Committee recommends City Council enact taproom license
WILLMAR -- No one has yet proposed establishing a small brewery here with a taproom where the beer is consumed on-site.
But if someone does, the city could have an ordinance ready to allow it.
The Public Works/Safety Committee is recommending the City Council direct the city attorney to draft a new ordinance amending city code to establish an on-sale brewer taproom license category.
The full council will consider the recommendation at its regular meeting Monday night.
The committee approved the recommendation this week after City Clerk-Treasurer Kevin Halliday said the city has received a request to create a new category of liquor license to accommodate the unique retailing venue of breweries and brew pubs.
The request was made to Halliday via email by an individual Halliday thought was not local. Halliday did not identify the individual.
Halliday said the Legislature established a law in 2011 that allows municipalities to create a special on-sale category for breweries and brew pubs called a taproom license that would allow the brewery or brew pub to sell their products for consumption on the premises.
Current city code restricts on-sale intoxicating liquor licenses to hotels and restaurants. In order to obtain an on-sale license under the current code, a license would need to have a significant percentage of gross sales derived from food.
This in contrast to the business model that a taproom or brewer would be seeking, said Halliday. He said brewery taproom operators simply want to have the ability for patrons to consume the on-premises brewed product.
"This is to see if the council has any appetite to add this new license,'' said Halliday. "It does not require food sales. The license fees are controlled by state statute.''
Planning and Development Director Bruce Peterson said he would recommend a location in a general business district, the central business district or the shopping mall district.
Speaking in favor of the proposal was downtown business owner Nick Davis. He said he looked into a similar business model in some detail last year. Davis said he did not make the request but was excited someone did.
"I believe it brings in a different crowd than a restaurant setting would,'' he said.
The committee asked Police Chief David Wyffels for his thoughts regarding another venue for serving alcohol.

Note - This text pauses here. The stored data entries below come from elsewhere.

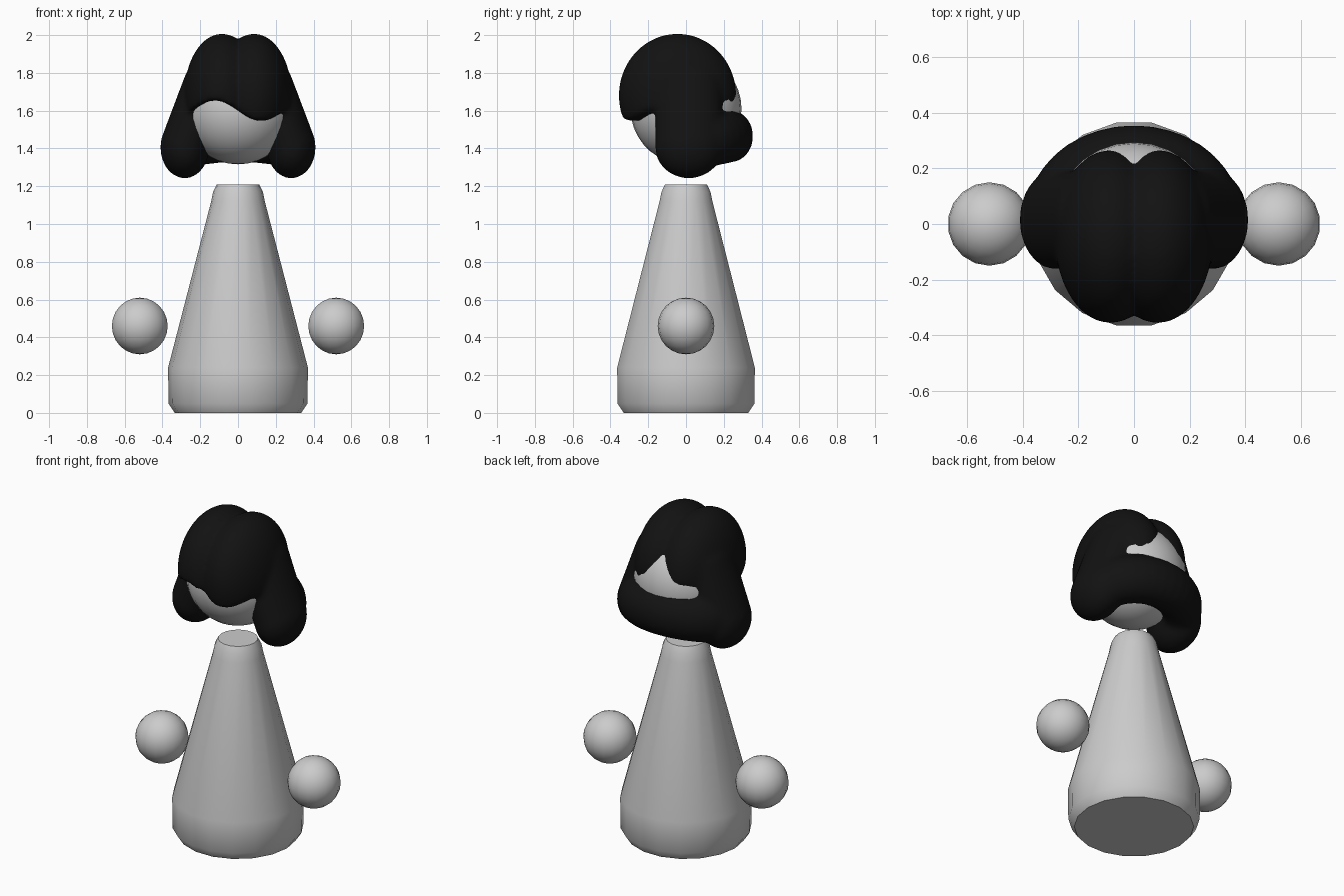
import bpy, bmesh, math
from mathutils import Matrix, Vector

if "Cube" in bpy.data.objects:
    bpy.data.objects.remove(bpy.data.objects["Cube"])


def add_object(name, bm):
    mesh = bpy.data.meshes.new(name)
    bmesh.ops.recalc_face_normals(bm, faces=bm.faces[:])
    bm.to_mesh(mesh)
    bm.free()
    ob = bpy.data.objects.new(name, mesh)
    bpy.context.collection.objects.link(ob)
    return ob


def smooth(ob):
    bpy.ops.object.select_all(action='DESELECT')
    ob.select_set(True)
    bpy.context.view_layer.objects.active = ob
    bpy.ops.object.shade_smooth_by_angle(angle=math.radians(35))


def ellipsoid(bm, centre, radii, u=24, v=16):
    m = Matrix.Translation(Vector(centre)) @ Matrix.Diagonal((*radii, 1))
    return bmesh.ops.create_uvsphere(bm, u_segments=u, v_segments=v,
                                     radius=1, matrix=m)['verts']


def ball(name, centre, r, u, v):
    bm = bmesh.new()
    ellipsoid(bm, centre, (r, r, r), u, v)
    smooth(add_object(name, bm))


# Body: tapered 18-sided robe
SIDES = 18
profile = [(0.335, 0), (0.368, 0.05), (0.37, 0.24), (0.142, 1.12),
           (0.132, 1.17), (0.112, 1.21)]
bm = bmesh.new()
rings = [[bm.verts.new((r * math.cos(a), r * math.sin(a), z))
          for a in (2 * math.pi * i / SIDES for i in range(SIDES))]
         for r, z in profile]
for lo, hi in zip(rings, rings[1:]):
    for i in range(SIDES):
        j = (i + 1) % SIDES
        bm.faces.new((lo[i], lo[j], hi[j], hi[i]))
bm.faces.new(rings[0])
bm.faces.new(rings[-1])
smooth(add_object("body", bm))

# Head and floating hands
ball("head", (0, 0, 1.61), 0.294, 28, 18)
for side, s in (("left", -1), ("right", 1)):
    ball(side + "_hand", (0.52 * s, 0, 0.46), 0.15, 18, 12)

# Hair: overlapping lumps fused by a remesh
bm = bmesh.new()
for s in (-1, 1):
    # crown with wavy fringe edge
    for v in ellipsoid(bm, (0.085 * s, -0.045, 1.68), (0.2, 0.312, 0.328), 48, 32):
        v.co.z = max(v.co.z, 1.6 - 0.055 * math.sin(13 * v.co.x))
    # side curtain swelling toward the bottom
    for i in range(9):
        t = i / 8
        ellipsoid(bm, (s * (0.165 + 0.117 * t), 0.015, 1.72 - 0.315 * t),
                  (0.13, 0.18, 0.15 + 0.014 * t))
# roll around the back of the neck
for i in range(19):
    a = math.pi * i / 18
    ellipsoid(bm, (0.27 * math.cos(a), 0.02 + 0.212 * math.sin(a),
                   1.42 + 0.045 * math.sin(a)), (0.12, 0.125, 0.14))
hair = add_object("hair", bm)
rm = hair.modifiers.new("fuse", 'REMESH')
rm.mode = 'VOXEL'
rm.voxel_size = 0.015
rm.use_smooth_shade = True
sm = hair.modifiers.new("soften", 'SMOOTH')
sm.factor = 0.5
sm.iterations = 10

black = bpy.data.materials.new("black_hair")
black.diffuse_color = (0.006, 0.006, 0.006, 1)
black.use_nodes = True
black.node_tree.nodes["Principled BSDF"].inputs["Base Color"].default_value = black.diffuse_color
hair.data.materials.append(black)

Wyffels said he had no objection as long as the owners and operators exercise proper control and take proper measures to not serve to minors.